Results show those following a high-quality diet with high levels of physical activity reduce their risk of death from any cause by 17 percent. When compared to those who barely worked out and ate poorly, they were 19 percent less likely to die of heart disease and 27 percent from certain cancers. Researchers determine that diet and exercise work in sync with energy, lipid, glucose, and metabolic homeostatic processes (self-regulating bodily functions necessary for your survival).
While high levels of physical activity won’t counteract a bad diet, those who eat poorly but are active still fare better than their inactive counterparts.
“I was secretly hoping for and expected a slight attenuation of the association between diet and mortality, but I did not find that,” Ding told The Sydney Morning Herald, however, “physical activity always helps, regardless of dietary quality. It is just that diet still matters if someone is very active.”
This study makes strong points, according to Dot Dumuid, Ph.D., a research fellow at the Alliance for Research in Exercise, Nutrition, and Activity at the University of South Australia with no affiliation to the study.

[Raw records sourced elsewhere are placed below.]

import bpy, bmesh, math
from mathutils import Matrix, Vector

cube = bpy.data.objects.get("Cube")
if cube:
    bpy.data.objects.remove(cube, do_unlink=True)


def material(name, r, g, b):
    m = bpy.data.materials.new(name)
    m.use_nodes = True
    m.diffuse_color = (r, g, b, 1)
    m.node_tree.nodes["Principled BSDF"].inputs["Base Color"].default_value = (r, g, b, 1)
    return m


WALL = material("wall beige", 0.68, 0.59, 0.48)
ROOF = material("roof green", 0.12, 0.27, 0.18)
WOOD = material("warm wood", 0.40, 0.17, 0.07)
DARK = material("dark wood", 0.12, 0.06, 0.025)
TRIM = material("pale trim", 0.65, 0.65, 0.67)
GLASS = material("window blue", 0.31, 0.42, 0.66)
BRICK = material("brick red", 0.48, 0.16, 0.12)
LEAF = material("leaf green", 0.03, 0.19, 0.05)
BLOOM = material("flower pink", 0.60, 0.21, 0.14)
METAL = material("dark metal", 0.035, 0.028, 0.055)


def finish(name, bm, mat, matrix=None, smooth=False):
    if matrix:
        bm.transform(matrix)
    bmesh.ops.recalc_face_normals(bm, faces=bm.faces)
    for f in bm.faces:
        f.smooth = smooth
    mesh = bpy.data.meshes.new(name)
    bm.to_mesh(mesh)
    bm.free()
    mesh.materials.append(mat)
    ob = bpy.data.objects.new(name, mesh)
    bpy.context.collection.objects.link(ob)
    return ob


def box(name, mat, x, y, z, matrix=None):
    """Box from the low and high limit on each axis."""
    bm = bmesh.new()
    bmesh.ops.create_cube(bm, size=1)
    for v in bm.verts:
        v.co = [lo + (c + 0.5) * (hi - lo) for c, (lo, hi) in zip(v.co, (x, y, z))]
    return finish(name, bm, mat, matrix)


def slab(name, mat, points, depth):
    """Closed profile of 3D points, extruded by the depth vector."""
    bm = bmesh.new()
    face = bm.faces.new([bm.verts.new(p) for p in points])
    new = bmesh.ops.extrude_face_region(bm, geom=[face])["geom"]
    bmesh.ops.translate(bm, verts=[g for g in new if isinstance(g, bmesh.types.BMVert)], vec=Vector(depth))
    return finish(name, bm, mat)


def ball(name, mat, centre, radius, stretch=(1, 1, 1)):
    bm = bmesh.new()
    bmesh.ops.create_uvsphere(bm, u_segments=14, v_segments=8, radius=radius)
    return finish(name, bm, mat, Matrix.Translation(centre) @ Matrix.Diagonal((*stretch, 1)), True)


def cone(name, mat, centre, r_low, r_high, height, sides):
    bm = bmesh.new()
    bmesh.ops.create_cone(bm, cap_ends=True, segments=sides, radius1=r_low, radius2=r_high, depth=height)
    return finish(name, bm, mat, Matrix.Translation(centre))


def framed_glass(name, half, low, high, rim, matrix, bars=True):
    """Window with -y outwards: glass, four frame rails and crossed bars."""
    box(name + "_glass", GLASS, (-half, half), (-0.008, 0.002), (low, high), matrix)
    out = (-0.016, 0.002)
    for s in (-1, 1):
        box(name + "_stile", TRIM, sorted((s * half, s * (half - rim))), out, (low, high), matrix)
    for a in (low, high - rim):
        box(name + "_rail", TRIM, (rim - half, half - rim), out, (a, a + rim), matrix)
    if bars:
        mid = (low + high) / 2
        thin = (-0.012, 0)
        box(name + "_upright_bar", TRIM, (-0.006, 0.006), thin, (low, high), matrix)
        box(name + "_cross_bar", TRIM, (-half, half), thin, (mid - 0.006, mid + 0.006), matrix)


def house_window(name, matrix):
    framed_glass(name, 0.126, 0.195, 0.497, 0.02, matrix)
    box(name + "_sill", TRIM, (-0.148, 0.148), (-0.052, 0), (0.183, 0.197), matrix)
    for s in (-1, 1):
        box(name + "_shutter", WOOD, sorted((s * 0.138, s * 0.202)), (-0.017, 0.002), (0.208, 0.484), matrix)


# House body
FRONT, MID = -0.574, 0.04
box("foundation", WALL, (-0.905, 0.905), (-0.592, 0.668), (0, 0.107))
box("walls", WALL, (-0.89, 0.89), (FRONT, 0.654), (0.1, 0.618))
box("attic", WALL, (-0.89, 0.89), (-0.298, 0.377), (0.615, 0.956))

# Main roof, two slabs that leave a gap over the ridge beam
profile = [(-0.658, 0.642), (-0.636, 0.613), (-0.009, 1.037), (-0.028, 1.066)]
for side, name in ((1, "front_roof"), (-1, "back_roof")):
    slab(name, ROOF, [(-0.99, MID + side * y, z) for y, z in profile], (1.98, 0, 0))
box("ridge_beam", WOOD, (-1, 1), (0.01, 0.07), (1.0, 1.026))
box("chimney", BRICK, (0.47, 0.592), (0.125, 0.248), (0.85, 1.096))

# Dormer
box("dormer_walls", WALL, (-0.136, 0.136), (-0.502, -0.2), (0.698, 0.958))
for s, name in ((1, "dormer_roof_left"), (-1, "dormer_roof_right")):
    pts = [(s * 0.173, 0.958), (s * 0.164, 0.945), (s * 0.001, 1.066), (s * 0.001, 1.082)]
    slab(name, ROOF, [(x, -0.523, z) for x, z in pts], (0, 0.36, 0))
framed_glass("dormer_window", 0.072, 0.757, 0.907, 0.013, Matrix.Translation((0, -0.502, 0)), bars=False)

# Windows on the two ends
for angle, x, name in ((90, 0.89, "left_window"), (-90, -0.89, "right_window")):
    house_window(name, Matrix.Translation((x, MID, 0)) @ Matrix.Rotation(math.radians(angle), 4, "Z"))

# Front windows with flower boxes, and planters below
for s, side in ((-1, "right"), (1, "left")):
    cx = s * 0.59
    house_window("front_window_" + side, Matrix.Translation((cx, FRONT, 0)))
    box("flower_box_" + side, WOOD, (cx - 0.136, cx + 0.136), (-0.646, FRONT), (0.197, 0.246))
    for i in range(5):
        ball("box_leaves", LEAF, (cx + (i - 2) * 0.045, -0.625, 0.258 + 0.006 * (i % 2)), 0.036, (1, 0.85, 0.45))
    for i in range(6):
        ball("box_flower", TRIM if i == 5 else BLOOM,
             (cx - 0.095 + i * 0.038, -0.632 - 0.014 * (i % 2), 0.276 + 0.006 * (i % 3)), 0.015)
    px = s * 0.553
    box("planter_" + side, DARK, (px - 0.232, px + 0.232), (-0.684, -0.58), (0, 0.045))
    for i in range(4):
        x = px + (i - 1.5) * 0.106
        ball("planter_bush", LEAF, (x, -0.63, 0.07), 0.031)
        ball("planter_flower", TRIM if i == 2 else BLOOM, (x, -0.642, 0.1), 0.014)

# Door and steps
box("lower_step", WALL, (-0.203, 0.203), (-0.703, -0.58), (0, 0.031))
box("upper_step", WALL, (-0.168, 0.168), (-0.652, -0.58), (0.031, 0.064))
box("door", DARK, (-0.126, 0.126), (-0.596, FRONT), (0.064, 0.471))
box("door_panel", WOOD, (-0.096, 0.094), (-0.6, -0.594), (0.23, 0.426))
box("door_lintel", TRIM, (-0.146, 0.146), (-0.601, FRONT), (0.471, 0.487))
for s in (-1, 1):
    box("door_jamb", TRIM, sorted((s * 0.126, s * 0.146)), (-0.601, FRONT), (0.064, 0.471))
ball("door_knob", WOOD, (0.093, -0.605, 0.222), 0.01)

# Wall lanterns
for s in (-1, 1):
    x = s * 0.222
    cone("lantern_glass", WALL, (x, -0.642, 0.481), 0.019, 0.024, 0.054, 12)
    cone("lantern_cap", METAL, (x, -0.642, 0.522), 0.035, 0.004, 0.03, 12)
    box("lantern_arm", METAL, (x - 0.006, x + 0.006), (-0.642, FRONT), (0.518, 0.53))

“It used data from one of the world’s biggest datasets and the results were robust when they repeated the analysis in various ways to avoid certain biases,” Dumuid told The Sydney Morning Herald. “It’s not surprising that the best outcomes were seen among those with a healthy diet and an active lifestyle.”
Key Study Limitation
The study fails to take junk food and soft drink consumption into account, something Dumuid says would be more representative of the participants who engage in vigorous exercise. Fast food data was not available in the massive sample size, according to Ding.
But she wants people to know her study isn’t meant to depress those who struggle with a healthy diet or exercise routine.“Independent of each other, both diet and physical activity are critical to health and longevity,” Ding says. “One should not feel that if they cannot have a healthy diet they should give up on physical activity as well and vice versa. However, if possible, try to do both things right.”
A Growing U.S. Problem
This study resonates with Americans in efforts to fix a growing health crisis of weight-related issues and inactivity. In 2019, only 12.3 percent of U.S. adults met their recommended fruit intake while 10 percent met the recommended veggie intake, according to a CDC study. New guidelines say adults should consume 1.5 to 2 cups of fruit and 2 to 3 cups of vegetables daily.
As for exercise, 1 in 5 adults in all but four states (Washington, Utah, Colorado, and Vermont) are inactive, according to a 2022 CDC press release. Inactivity is defined as no physical activity (running, walking, gardening, etc.) outside of work.
“Getting enough physical activity could prevent 1 in 10 premature deaths,” says Ruth Peterson, MD, Director of CDC’s Division of Nutrition, Physical Activity, and Obesity, per the press release. “Too many people are missing out on the health benefits of physical activity such as improved sleep, reduced blood pressure and anxiety, lowered risk for heart disease, several cancers, and dementia (including Alzheimer’s disease).”